He’d be surrounded by “lads”, stuffed on Nando’s, having “banter”. But he didn’t care; if you tried to tell him how thick he’d become, he would switch off. Yet if you dared to mention that you didn’t consider Tiger Woods to be a proper athlete he would actually swing for you! (He once tried to kick me in the spine when I said that golf was more a game than a sport.) I advised Danny to rethink his A-level choices – he responded by dropping out of college altogether.
Danny’s reputation as a promising amateur golfer grew, and he was offered a scholarship to a number of American universities. Despite ignoring all my previous advice about education, his golfing ability had presented him with an opportunity to get a degree. Danny needed to pick a field of study that meant when the golf thing didn’t work out, he would still be able to get a respectable job, maybe as a golf coach… or better yet, in an office.

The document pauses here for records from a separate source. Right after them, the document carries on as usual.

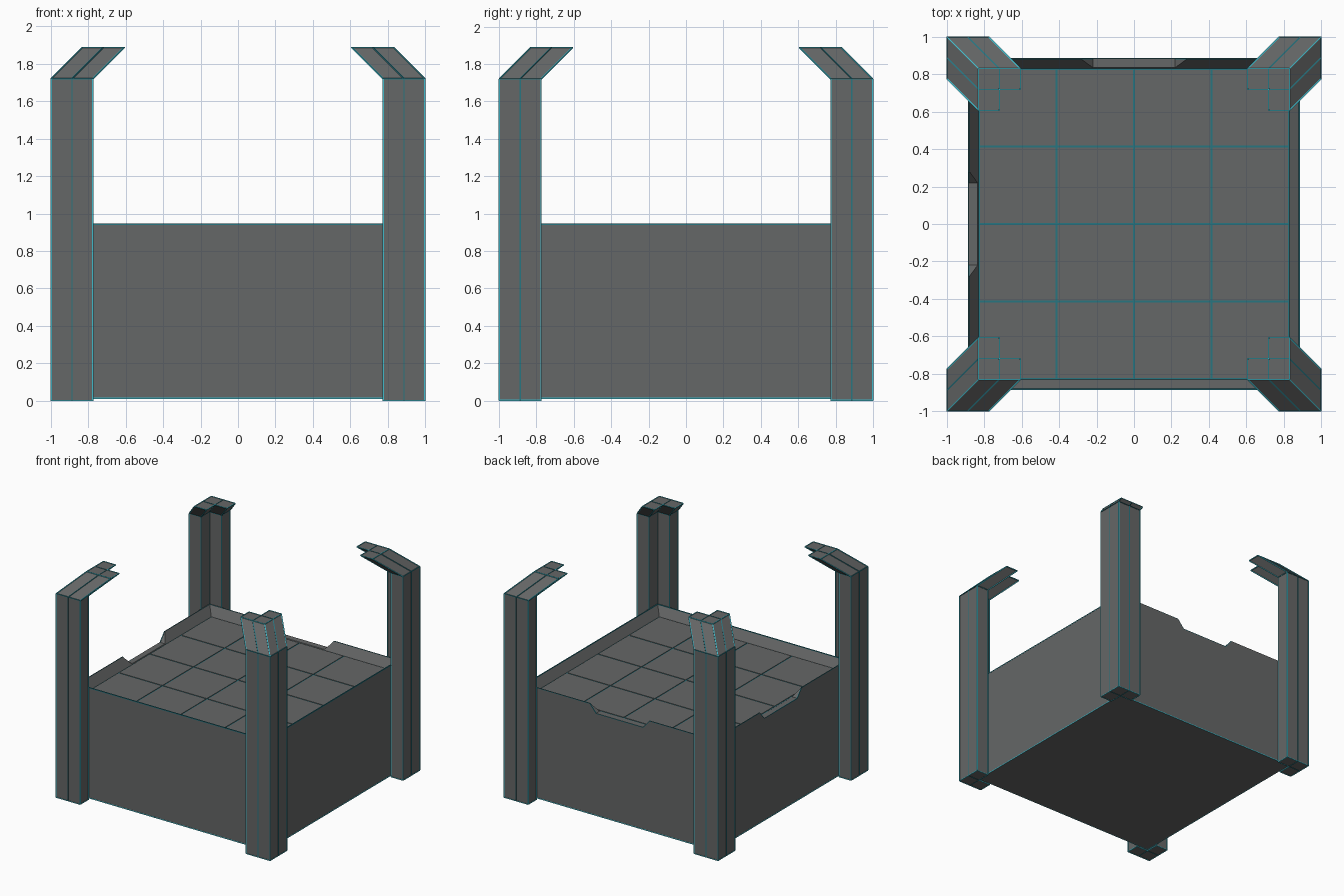
import bpy, bmesh
from mathutils import Vector

if "Cube" in bpy.data.objects:
    bpy.data.objects.remove(bpy.data.objects["Cube"])

RIM, FLOOR = 0.945, 0.875
OUTER, INNER = 0.885, 0.828


def material(name, color):
    m = bpy.data.materials.new(name)
    m.diffuse_color = (*color, 1)
    m.use_nodes = True
    m.node_tree.nodes["Principled BSDF"].inputs["Base Color"].default_value = m.diffuse_color
    return m


DARK = material("dark_grey", (0.13, 0.135, 0.135))
CYAN = material("cyan_trim", (0.05, 0.5, 0.6))
TEAL = material("teal_seam", (0.02, 0.18, 0.22))


def finish(name, bm, mat=DARK):
    bmesh.ops.recalc_face_normals(bm, faces=bm.faces)
    me = bpy.data.meshes.new(name)
    bm.to_mesh(me)
    bm.free()
    me.materials.append(mat)
    ob = bpy.data.objects.new(name, me)
    bpy.context.collection.objects.link(ob)
    return ob


def loft(bm, rings):
    """Skin a closed solid through rings of equal point count."""
    loops = [[bm.verts.new(p) for p in r] for r in rings]
    n = len(loops[0])
    for a, b in zip(loops, loops[1:]):
        for i in range(n):
            j = (i + 1) % n
            bm.faces.new((a[i], a[j], b[j], b[i]))
    bm.faces.new(loops[0][::-1])
    bm.faces.new(loops[-1])


def square(h, z, cx=0, cy=0):
    return [(cx + sx * h, cy + sy * h, z)
            for sx, sy in ((-1, -1), (1, -1), (1, 1), (-1, 1))]


def trim(bm, points, closed=False, w=0.004):
    """Thin square bars along a polyline."""
    pts = [Vector(p) for p in points]
    for p, q in zip(pts, pts[1:] + (pts[:1] if closed else [])):
        d = (q - p).normalized()
        up = Vector((1, 0, 0)) if abs(d.z) > 0.9 else Vector((0, 0, 1))
        a = d.cross(up).normalized() * w
        b = d.cross(a).normalized() * w
        loft(bm, [[c + a + b, c + a - b, c - a - b, c - a + b] for c in (p, q)])


# Base block with a shallow basin and sloped rim
bm = bmesh.new()
loft(bm, [square(OUTER, 0.01), square(OUTER, RIM),
          square(OUTER - 0.004, RIM), square(INNER, FLOOR - 0.012)])
base = finish("base_block", bm)

# Trapezoid notches in the back and left rims
for side in ("back", "left"):
    bm = bmesh.new()
    prof = [(-0.22, FLOOR), (0.22, FLOOR), (0.31, RIM + 0.03), (-0.31, RIM + 0.03)]
    loft(bm, [[(x, d, z) if side == "back" else (-d, x, z) for x, z in prof]
              for d in (0.78, 1.0)])
    cutter = finish("notch_cutter_" + side, bm)
    cutter.hide_render = True
    cutter.hide_viewport = True
    cut = base.modifiers.new("notch_" + side, "BOOLEAN")
    cut.operation = "DIFFERENCE"
    cut.solver = "EXACT"
    cut.object = cutter

# Floor tiles, four by four
bm = bmesh.new()
step = INNER / 2
for i in range(4):
    for j in range(4):
        cx, cy = (i - 1.5) * step, (j - 1.5) * step
        h = step / 2 - 0.006
        loft(bm, [square(h, FLOOR - 0.02, cx, cy), square(h, FLOOR, cx, cy)])
finish("floor_tiles", bm)

# Teal sheet showing in the tile joints
bm = bmesh.new()
loft(bm, [square(INNER + 0.002, FLOOR - 0.02), square(INNER + 0.002, FLOOR - 0.004)])
finish("tile_joints", bm, TEAL)

# Trim around the bottom and the rim, stepping down through the notches
e = OUTER - 0.003
bm = bmesh.new()
trim(bm, square(e, 0.014), True)
finish("base_trim", bm, CYAN)
bm = bmesh.new()
trim(bm, [(-e, -e, RIM - 0.003), (e, -e, RIM - 0.003), (e, e, RIM - 0.003)])
path = [(-e, RIM), (-0.28, RIM), (-0.22, FLOOR), (0.22, FLOOR), (0.28, RIM), (e, RIM)]
trim(bm, [(t, e, z - 0.003) for t, z in path], w=0.003)
trim(bm, [(-e, t, z - 0.003) for t, z in path], w=0.003)
finish("rim_trim", bm, TEAL)

# Corner posts: L-shaped section, top sheared inward, with edge trims
A, M, B = 0.998, 0.887, 0.775
L = [(A, A), (M, A), (B, A), (B, M), (M, M), (M, B), (A, B), (A, M)]
LEVELS = ((0.002, 0), (1.72, 0), (1.888, 0.168))
for fb, sy in (("front", -1), ("back", 1)):
    for lr, sx in (("left", -1), ("right", 1)):
        name = f"{fb}_{lr}_post"
        bm = bmesh.new()
        rings = [[(sx * (x - s), sy * (y - s), z) for x, y in L] for z, s in LEVELS]
        loft(bm, rings)
        finish(name, bm)
        edges, seams = bmesh.new(), bmesh.new()
        for k, r in enumerate(rings):
            trim(edges if k != 1 else seams, r, True, 0.003)
            if k != 1:  # cell divisions on the two ends
                trim(seams, [r[1], r[4], r[7]], w=0.003)
        for i in range(8):
            trim(seams if i in (1, 4, 7) else edges, [r[i] for r in rings], w=0.0035)
        finish(name + "_trim", edges, CYAN)
        finish(name + "_seams", seams, TEAL)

Due to how organised the American university golf circuit was, I was always able to follow his progress online. All of a sudden, victories started flooding in, followed by rookie of the year awards and all-star team nominations. I remember having a phone call where I told him to treasure the experience; his past success as a brilliant amateur golfer would become a fond memory he could relay to his children. I advised him to concentrate on his final year of university and get the best grade possible – he responded by quitting university.